* _Work instructions_:
Go to the line in the entries below that holds "bpy.context.view_layer.objects.active = ob" and repeat exactly from there through the line that holds "finish(name, bm, 40)", inclusive.

* _Exercise inputs_:
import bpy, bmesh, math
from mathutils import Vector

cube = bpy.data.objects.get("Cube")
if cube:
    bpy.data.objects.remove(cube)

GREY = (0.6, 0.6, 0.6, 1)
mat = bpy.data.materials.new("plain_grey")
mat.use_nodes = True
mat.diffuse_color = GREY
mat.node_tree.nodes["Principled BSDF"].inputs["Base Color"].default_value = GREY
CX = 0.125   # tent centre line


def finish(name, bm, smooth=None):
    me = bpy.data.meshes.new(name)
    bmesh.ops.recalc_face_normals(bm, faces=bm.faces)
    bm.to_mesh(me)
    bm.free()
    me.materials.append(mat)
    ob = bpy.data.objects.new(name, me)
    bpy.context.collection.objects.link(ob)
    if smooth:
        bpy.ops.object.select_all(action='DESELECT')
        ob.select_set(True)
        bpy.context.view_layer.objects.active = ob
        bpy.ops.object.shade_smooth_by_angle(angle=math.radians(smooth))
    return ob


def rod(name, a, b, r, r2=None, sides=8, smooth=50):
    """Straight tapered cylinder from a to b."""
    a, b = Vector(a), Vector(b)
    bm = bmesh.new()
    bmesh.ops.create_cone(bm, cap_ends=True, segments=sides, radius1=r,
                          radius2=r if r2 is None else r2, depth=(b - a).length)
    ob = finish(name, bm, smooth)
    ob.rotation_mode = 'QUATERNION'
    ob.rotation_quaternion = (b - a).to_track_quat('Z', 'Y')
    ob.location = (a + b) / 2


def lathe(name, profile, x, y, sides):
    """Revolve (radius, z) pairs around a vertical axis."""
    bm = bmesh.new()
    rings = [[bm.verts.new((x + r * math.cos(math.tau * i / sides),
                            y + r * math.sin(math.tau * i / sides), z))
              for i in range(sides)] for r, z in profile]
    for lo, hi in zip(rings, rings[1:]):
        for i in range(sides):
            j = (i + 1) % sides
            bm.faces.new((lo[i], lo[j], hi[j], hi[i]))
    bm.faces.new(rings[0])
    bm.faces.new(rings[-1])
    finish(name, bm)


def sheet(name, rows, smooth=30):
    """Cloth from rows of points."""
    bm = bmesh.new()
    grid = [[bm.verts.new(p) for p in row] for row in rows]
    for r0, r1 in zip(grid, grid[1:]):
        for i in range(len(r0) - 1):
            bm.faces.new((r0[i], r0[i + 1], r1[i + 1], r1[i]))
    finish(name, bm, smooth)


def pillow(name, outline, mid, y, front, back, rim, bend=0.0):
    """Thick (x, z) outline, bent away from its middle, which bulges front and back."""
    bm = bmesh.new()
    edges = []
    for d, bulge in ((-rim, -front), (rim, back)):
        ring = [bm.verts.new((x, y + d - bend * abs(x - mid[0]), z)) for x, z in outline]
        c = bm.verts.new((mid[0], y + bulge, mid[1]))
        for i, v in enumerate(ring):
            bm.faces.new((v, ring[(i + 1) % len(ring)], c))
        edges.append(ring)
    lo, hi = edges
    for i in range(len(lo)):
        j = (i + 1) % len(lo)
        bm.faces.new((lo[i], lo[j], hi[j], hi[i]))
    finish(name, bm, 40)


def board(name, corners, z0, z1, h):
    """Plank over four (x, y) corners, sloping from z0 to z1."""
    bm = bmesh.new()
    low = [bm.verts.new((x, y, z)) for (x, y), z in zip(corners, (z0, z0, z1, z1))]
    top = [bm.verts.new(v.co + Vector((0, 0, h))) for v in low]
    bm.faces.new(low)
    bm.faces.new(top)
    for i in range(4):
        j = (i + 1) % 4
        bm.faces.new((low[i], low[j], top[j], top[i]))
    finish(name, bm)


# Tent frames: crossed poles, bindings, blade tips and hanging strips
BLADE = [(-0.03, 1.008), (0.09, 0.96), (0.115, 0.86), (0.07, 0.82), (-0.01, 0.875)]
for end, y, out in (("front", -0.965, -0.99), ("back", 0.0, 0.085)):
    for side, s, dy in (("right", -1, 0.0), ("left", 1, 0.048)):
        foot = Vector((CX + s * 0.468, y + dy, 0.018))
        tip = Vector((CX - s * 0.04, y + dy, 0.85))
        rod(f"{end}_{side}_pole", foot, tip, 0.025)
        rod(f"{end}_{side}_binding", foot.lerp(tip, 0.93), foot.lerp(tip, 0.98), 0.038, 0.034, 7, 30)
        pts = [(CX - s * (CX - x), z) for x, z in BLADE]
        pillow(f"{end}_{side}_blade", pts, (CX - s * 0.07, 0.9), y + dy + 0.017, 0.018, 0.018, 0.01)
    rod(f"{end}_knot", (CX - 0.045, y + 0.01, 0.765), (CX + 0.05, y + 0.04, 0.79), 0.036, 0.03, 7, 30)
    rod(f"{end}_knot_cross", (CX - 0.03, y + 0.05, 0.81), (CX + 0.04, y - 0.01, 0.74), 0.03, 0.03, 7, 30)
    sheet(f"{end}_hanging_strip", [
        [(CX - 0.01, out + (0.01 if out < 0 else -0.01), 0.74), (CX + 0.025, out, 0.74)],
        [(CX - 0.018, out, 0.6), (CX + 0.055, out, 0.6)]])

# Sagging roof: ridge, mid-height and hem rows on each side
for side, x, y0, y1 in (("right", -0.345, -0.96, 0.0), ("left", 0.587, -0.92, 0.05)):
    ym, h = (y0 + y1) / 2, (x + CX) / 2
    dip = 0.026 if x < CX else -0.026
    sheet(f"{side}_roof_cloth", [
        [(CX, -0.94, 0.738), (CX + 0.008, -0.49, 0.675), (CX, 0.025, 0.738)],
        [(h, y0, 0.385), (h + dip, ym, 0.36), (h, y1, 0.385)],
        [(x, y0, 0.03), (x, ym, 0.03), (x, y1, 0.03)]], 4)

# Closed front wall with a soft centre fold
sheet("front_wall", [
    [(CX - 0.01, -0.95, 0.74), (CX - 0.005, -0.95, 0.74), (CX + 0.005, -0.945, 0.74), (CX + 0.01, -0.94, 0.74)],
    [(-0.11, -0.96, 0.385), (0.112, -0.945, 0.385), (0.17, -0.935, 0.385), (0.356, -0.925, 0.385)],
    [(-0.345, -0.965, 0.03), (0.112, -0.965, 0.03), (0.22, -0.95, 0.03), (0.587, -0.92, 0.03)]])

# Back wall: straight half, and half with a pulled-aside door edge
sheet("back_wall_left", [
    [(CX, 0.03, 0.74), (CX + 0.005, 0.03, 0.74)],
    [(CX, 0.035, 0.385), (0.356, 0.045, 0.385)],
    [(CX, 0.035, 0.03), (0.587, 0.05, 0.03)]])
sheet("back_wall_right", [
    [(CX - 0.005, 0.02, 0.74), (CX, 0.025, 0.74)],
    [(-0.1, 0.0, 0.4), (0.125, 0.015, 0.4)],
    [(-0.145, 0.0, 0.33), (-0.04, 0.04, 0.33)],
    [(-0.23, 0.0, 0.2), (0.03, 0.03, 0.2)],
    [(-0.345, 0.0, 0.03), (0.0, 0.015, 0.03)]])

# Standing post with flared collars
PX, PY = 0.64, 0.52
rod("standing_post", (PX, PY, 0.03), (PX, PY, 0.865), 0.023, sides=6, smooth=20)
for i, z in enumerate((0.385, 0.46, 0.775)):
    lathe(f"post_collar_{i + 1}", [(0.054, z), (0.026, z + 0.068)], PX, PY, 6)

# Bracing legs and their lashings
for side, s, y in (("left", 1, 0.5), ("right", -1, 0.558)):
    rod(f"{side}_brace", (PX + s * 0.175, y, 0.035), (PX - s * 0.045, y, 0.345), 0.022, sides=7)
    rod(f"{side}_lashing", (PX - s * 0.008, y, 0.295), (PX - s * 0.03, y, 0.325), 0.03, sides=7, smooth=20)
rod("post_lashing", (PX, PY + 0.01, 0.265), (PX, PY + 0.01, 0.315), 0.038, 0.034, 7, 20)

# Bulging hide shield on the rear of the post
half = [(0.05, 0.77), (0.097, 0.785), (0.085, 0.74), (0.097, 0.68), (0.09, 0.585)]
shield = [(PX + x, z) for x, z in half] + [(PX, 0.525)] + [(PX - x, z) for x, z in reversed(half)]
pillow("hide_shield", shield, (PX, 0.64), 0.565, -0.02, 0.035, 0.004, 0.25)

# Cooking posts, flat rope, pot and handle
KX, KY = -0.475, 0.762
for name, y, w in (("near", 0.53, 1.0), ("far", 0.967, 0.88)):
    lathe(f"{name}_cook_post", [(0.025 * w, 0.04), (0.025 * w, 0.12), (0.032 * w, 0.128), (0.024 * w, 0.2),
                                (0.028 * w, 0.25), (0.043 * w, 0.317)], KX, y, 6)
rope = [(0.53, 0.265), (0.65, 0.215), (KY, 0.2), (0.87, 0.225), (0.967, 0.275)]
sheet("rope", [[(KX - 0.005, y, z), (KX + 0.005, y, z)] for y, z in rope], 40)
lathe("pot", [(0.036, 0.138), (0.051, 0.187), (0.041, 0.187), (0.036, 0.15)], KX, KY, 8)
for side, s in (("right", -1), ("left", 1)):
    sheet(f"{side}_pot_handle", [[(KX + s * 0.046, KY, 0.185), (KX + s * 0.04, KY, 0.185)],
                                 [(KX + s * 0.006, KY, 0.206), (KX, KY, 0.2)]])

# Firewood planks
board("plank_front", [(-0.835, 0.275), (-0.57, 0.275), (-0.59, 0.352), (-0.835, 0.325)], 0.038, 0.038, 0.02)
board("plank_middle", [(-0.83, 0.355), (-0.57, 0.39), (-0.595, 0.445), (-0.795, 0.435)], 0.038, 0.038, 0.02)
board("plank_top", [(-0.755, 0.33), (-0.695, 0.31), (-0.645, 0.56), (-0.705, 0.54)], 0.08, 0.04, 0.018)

* _Solution for this exercise_:
        bpy.context.view_layer.objects.active = ob
        bpy.ops.object.shade_smooth_by_angle(angle=math.radians(smooth))
    return ob


def rod(name, a, b, r, r2=None, sides=8, smooth=50):
    """Straight tapered cylinder from a to b."""
    a, b = Vector(a), Vector(b)
    bm = bmesh.new()
    bmesh.ops.create_cone(bm, cap_ends=True, segments=sides, radius1=r,
                          radius2=r if r2 is None else r2, depth=(b - a).length)
    ob = finish(name, bm, smooth)
    ob.rotation_mode = 'QUATERNION'
    ob.rotation_quaternion = (b - a).to_track_quat('Z', 'Y')
    ob.location = (a + b) / 2


def lathe(name, profile, x, y, sides):
    """Revolve (radius, z) pairs around a vertical axis."""
    bm = bmesh.new()
    rings = [[bm.verts.new((x + r * math.cos(math.tau * i / sides),
                            y + r * math.sin(math.tau * i / sides), z))
              for i in range(sides)] for r, z in profile]
    for lo, hi in zip(rings, rings[1:]):
        for i in range(sides):
            j = (i + 1) % sides
            bm.faces.new((lo[i], lo[j], hi[j], hi[i]))
    bm.faces.new(rings[0])
    bm.faces.new(rings[-1])
    finish(name, bm)


def sheet(name, rows, smooth=30):
    """Cloth from rows of points."""
    bm = bmesh.new()
    grid = [[bm.verts.new(p) for p in row] for row in rows]
    for r0, r1 in zip(grid, grid[1:]):
        for i in range(len(r0) - 1):
            bm.faces.new((r0[i], r0[i + 1], r1[i + 1], r1[i]))
    finish(name, bm, smooth)


def pillow(name, outline, mid, y, front, back, rim, bend=0.0):
    """Thick (x, z) outline, bent away from its middle, which bulges front and back."""
    bm = bmesh.new()
    edges = []
    for d, bulge in ((-rim, -front), (rim, back)):
        ring = [bm.verts.new((x, y + d - bend * abs(x - mid[0]), z)) for x, z in outline]
        c = bm.verts.new((mid[0], y + bulge, mid[1]))
        for i, v in enumerate(ring):
            bm.faces.new((v, ring[(i + 1) % len(ring)], c))
        edges.append(ring)
    lo, hi = edges
    for i in range(len(lo)):
        j = (i + 1) % len(lo)
        bm.faces.new((lo[i], lo[j], hi[j], hi[i]))
    finish(name, bm, 40)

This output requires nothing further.